The biggest change I could make to the car is…
Changing the engine mounts. Mine were apparently shot, according to the guys at JMG Porsche. I had suspected there was something amiss in that department due to the excessive vibration at idle – so much so that the bonnet knocked against the top of the heater blower cover and was taking the paint off. Other than resolving that problem, I couldn’t see it would make that much of a difference. One thing I knew for sure, JMG know a lot more about these things than me, so the job moved up the list.
My original plan had been to replace the engine mounts with the original Porsche items, these are around £110 a piece. When the time came though I had an expensive problem with another car, so I decided to go aftermarket. I had been put off this option as I’d read a lot of bad things about these inferior quality items – cheaper solid rubber mounts – that would only last a couple of years. The original mounts had probably been good for 20+ years. However the aftermarket items were priced less than 2 for 1 against the Porsche mounts.
Having made the decision to aftermarket I wanted to make sure I got the best I could find. Going through a few options all of the mounts seemed to be solid rubber. I did find some at Type 911 which were listed as hydraulic, as are the factory mounts. As all other aftermarket mounts I’d seen were solid rubber I was slightly suspicious. I checked with Matthew at Type 911 and he contacted Meyle who confirmed the mounts were as described.
The job itself was relatively straightforward – do a search for proper instructions if you need to do the job yourself! Pop the car on axle stands and remove the front wheels for better access. Remove the exhaust heatshield, there to protect the OS engine mount from the exhaust manifold. Remove the front anti roll bar. All of the above it is a matter of removing a few bolts. Next, I supported the engine, using a trolley jack with a plank of wood, placed under the sump. I jacked it up just enough to take the weight off of the engine mounts. I cannot recall the order but there are three bolts that need undoing. Then, drop the cross member down onto its bolts at their lowest point. The engine mounts can then be prised out.
Looking at the mounts when they came out, compared to the new ones, they were in a very bad way (shown below). Comparing the NS and OS mounts the OS was significantly worse off – it takes most of the weight from the engine and has the heat from the exhaust manifold, which perishes the rubber.

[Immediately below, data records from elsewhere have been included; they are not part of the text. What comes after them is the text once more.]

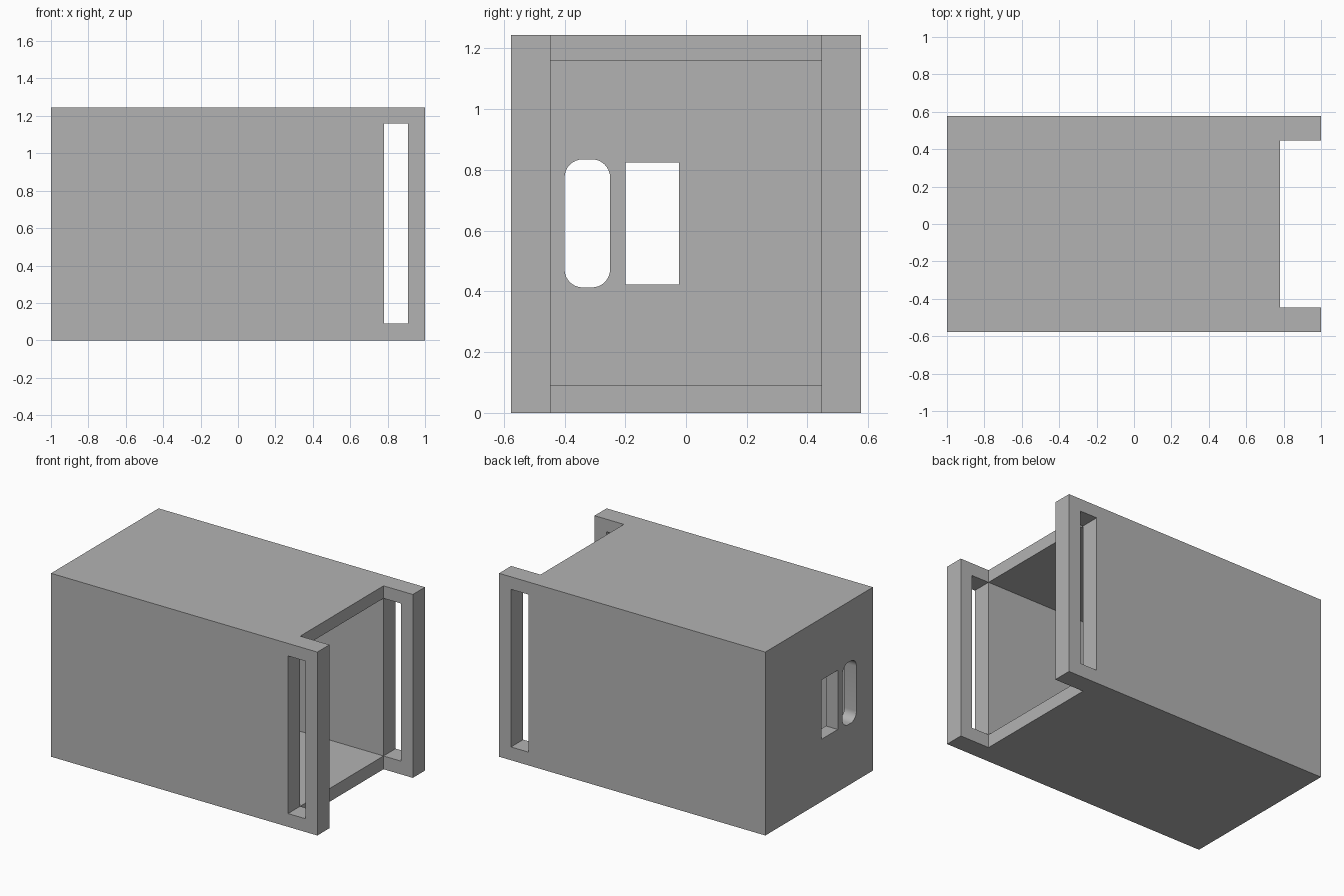
import bpy, bmesh, math
from mathutils import Vector

cube = bpy.data.objects.get("Cube")
if cube:
    bpy.data.objects.remove(cube, do_unlink=True)

grey = bpy.data.materials.new("plain grey")
grey.use_nodes = True
color = (0.45, 0.45, 0.45, 1)
grey.diffuse_color = color
grey.node_tree.nodes["Principled BSDF"].inputs["Base Color"].default_value = color


def add_object(name, bm):
    mesh = bpy.data.meshes.new(name)
    bmesh.ops.recalc_face_normals(bm, faces=bm.faces)
    bm.to_mesh(mesh)
    bm.free()
    mesh.materials.append(grey)
    obj = bpy.data.objects.new(name, mesh)
    bpy.context.collection.objects.link(obj)
    return obj


def box(name, low, high):
    """Axis-aligned box between two corners."""
    low, high = Vector(low), Vector(high)
    bm = bmesh.new()
    bmesh.ops.create_cube(bm, size=1)
    for v in bm.verts:
        v.co = (low + high) / 2 + v.co * (high - low)
    return add_object(name, bm)


def rounded_slot(name, x0, x1, y0, y1, z0, z1, r, steps=8):
    """Rounded rectangle in the YZ plane, extruded along X."""
    bm = bmesh.new()
    centres = [(y1 - r, z1 - r), (y0 + r, z1 - r), (y0 + r, z0 + r), (y1 - r, z0 + r)]
    ring = []
    for quarter, (cy, cz) in enumerate(centres):
        for i in range(steps + 1):
            a = math.pi / 2 * (quarter + i / steps)
            ring.append(bm.verts.new((x0, cy + r * math.cos(a), cz + r * math.sin(a))))
    face = bm.faces.new(ring)
    out = bmesh.ops.extrude_face_region(bm, geom=[face])
    moved = [g for g in out["geom"] if isinstance(g, bmesh.types.BMVert)]
    bmesh.ops.translate(bm, verts=moved, vec=(x1 - x0, 0, 0))
    return add_object(name, bm)


def cut(target, cutter):
    mod = target.modifiers.new(cutter.name, "BOOLEAN")
    mod.operation = "DIFFERENCE"
    mod.solver = "EXACT"
    mod.object = cutter
    cutter.hide_render = True
    bpy.context.view_layer.objects.active = target
    bpy.ops.object.modifier_apply(modifier=mod.name)
    bpy.data.objects.remove(cutter, do_unlink=True)


# Outer shell
WIDTH, HEIGHT = 0.577, 1.245
INNER, FLOOR, CEILING = 0.447, 0.09, 1.16
MOUTH, SLOT_END = 0.78, 0.91
housing = box("housing", (-1, -WIDTH, 0), (1, WIDTH, HEIGHT))

# Hollow interior, open at one end
cut(housing, box("cavity", (-0.91, -INNER, FLOOR), (1.5, INNER, CEILING)))

# Floor and roof stop short, leaving two side flanges
cut(housing, box("mouth", (MOUTH, -INNER, -1), (1.5, INNER, 2)))

# Tall slot through both flanges
cut(housing, box("flange_slot", (MOUTH, -1, FLOOR), (SLOT_END, 1, CEILING)))

# Openings in the end wall
cut(housing, box("square_port", (-1.2, -0.2, 0.423), (-0.8, -0.023, 0.825)))
cut(housing, rounded_slot("rounded_port", -1.2, -0.8, -0.4, -0.25, 0.413, 0.835, 0.06))

# Crisp edges, smooth port corners
bpy.ops.object.select_all(action="DESELECT")
housing.select_set(True)
bpy.context.view_layer.objects.active = housing
bpy.ops.object.shade_smooth_by_angle(angle=math.radians(30))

Getting the new mounts in was a lot more difficult than taking the old ones out, due to the difference in size. I really struggled with this. This is not advised, but I ended up removing the crossmember bolts entirely to enable the new mounts to slot in. With the crossmember bolted back in I think dropped the engine slighly on the jack to compress the mounts enough to push them into place. Just to mention, I did one side at a time as I didn’t fancy having no mounts in place.
Everything else went back in quite easily, apart from the anti roll bar which was an utter pig. If someone has a knack, let me know! Although I suspect that, by design, the tension on the bar will mean this is always a difficult task.
Now was the moment of truth. I fired up the engine and stood back to admire my work. The difference was immediately apparent; far less vibration from the bonnet and a smoother idle. Excellent. I put my tools away and took the car out for a test drive. A big difference was the ease with which the car could maneuver at low speed, particularly on part clutch. Before, the car would judder a lot, with the new mounts in it was smooth and easier to drive. Trundling along at 30mph in fifth is now possible, whereas I was previously often hunting for a lower gear to keep the revs up to stop the vibrations and keep any semblance of civility; with the old mounts accelerating from 30mph, even in fourth sometimes, it felt like the engine was trying to rock and shuffle itself forwards.
Out of the town and onto the open roads and the good news continued, comfort aside, the car pulled so much better from any revs, I would go as far as to say that the car accelerated faster. This wasn’t just in the high gears either, drop down a couple gears for an overtake and the car is much more eager to get going.
The biggest change I could make to the 924? The car runs better at low and high speeds, performance has been improved, it is more drivable and I would wager, being able to run higher gears at lower revs, the car has become more economical too. Yes, JMG were right no the money, as I would expect. So, if you are getting excessive vibration through the cabin, you probably want to check your engine mounts, if they need replacing, like me, you could be amazed at the difference.